Print verbatim the opening line of the material and every subsequent line through the one containing "x, y, z = sx".
[Opening EXERCISE INPUT section]
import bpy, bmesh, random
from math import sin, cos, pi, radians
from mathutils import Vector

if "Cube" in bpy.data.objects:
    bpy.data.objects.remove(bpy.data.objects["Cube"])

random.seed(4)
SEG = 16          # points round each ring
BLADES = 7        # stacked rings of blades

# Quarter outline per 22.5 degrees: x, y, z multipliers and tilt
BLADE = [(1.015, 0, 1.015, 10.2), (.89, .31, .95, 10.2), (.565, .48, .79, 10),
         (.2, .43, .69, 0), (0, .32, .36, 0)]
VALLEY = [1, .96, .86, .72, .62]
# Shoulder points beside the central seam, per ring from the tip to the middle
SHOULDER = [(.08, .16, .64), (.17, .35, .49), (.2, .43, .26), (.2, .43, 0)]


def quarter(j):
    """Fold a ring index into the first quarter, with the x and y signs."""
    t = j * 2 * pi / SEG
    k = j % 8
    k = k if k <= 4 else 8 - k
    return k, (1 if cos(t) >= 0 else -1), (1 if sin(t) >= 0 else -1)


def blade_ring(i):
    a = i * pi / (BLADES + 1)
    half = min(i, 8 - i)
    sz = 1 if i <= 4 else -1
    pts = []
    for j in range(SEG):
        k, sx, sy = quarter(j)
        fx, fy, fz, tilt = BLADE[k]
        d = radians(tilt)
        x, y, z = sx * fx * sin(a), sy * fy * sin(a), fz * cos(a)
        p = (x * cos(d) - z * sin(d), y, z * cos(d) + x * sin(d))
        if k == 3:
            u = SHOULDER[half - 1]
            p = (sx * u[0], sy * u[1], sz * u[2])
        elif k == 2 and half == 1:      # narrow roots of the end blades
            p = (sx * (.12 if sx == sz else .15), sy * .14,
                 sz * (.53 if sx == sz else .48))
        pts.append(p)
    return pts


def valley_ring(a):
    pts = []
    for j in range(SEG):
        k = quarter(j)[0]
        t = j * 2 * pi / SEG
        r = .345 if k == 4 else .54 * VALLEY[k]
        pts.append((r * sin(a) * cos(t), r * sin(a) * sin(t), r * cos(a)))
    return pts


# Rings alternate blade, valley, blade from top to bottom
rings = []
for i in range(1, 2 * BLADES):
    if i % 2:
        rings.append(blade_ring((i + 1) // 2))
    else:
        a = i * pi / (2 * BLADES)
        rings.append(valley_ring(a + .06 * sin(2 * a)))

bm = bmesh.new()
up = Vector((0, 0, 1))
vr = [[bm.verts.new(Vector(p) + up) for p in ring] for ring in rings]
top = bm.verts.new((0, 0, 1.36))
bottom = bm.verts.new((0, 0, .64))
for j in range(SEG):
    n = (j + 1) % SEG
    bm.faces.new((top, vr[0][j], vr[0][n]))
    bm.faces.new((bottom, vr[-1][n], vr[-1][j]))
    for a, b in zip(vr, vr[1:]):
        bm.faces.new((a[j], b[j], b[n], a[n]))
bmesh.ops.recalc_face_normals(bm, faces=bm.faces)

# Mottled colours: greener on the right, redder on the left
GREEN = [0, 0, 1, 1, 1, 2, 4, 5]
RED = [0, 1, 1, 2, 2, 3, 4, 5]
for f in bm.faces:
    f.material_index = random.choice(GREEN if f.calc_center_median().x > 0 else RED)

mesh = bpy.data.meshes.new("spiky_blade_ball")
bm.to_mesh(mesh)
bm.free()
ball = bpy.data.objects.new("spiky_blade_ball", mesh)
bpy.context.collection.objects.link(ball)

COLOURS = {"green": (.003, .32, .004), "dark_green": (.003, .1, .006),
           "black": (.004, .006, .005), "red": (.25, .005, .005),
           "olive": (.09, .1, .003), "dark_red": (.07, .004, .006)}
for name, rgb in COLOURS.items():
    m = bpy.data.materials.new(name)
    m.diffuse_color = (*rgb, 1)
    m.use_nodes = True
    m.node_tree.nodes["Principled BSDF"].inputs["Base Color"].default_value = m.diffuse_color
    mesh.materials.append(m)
[Closing EXERCISE INPUT section]
#### [ANSWER BOX]
import bpy, bmesh, random
from math import sin, cos, pi, radians
from mathutils import Vector

if "Cube" in bpy.data.objects:
    bpy.data.objects.remove(bpy.data.objects["Cube"])

random.seed(4)
SEG = 16          # points round each ring
BLADES = 7        # stacked rings of blades

# Quarter outline per 22.5 degrees: x, y, z multipliers and tilt
BLADE = [(1.015, 0, 1.015, 10.2), (.89, .31, .95, 10.2), (.565, .48, .79, 10),
         (.2, .43, .69, 0), (0, .32, .36, 0)]
VALLEY = [1, .96, .86, .72, .62]
# Shoulder points beside the central seam, per ring from the tip to the middle
SHOULDER = [(.08, .16, .64), (.17, .35, .49), (.2, .43, .26), (.2, .43, 0)]


def quarter(j):
    """Fold a ring index into the first quarter, with the x and y signs."""
    t = j * 2 * pi / SEG
    k = j % 8
    k = k if k <= 4 else 8 - k
    return k, (1 if cos(t) >= 0 else -1), (1 if sin(t) >= 0 else -1)


def blade_ring(i):
    a = i * pi / (BLADES + 1)
    half = min(i, 8 - i)
    sz = 1 if i <= 4 else -1
    pts = []
    for j in range(SEG):
        k, sx, sy = quarter(j)
        fx, fy, fz, tilt = BLADE[k]
        d = radians(tilt)
        x, y, z = sx * fx * sin(a), sy * fy * sin(a), fz * cos(a)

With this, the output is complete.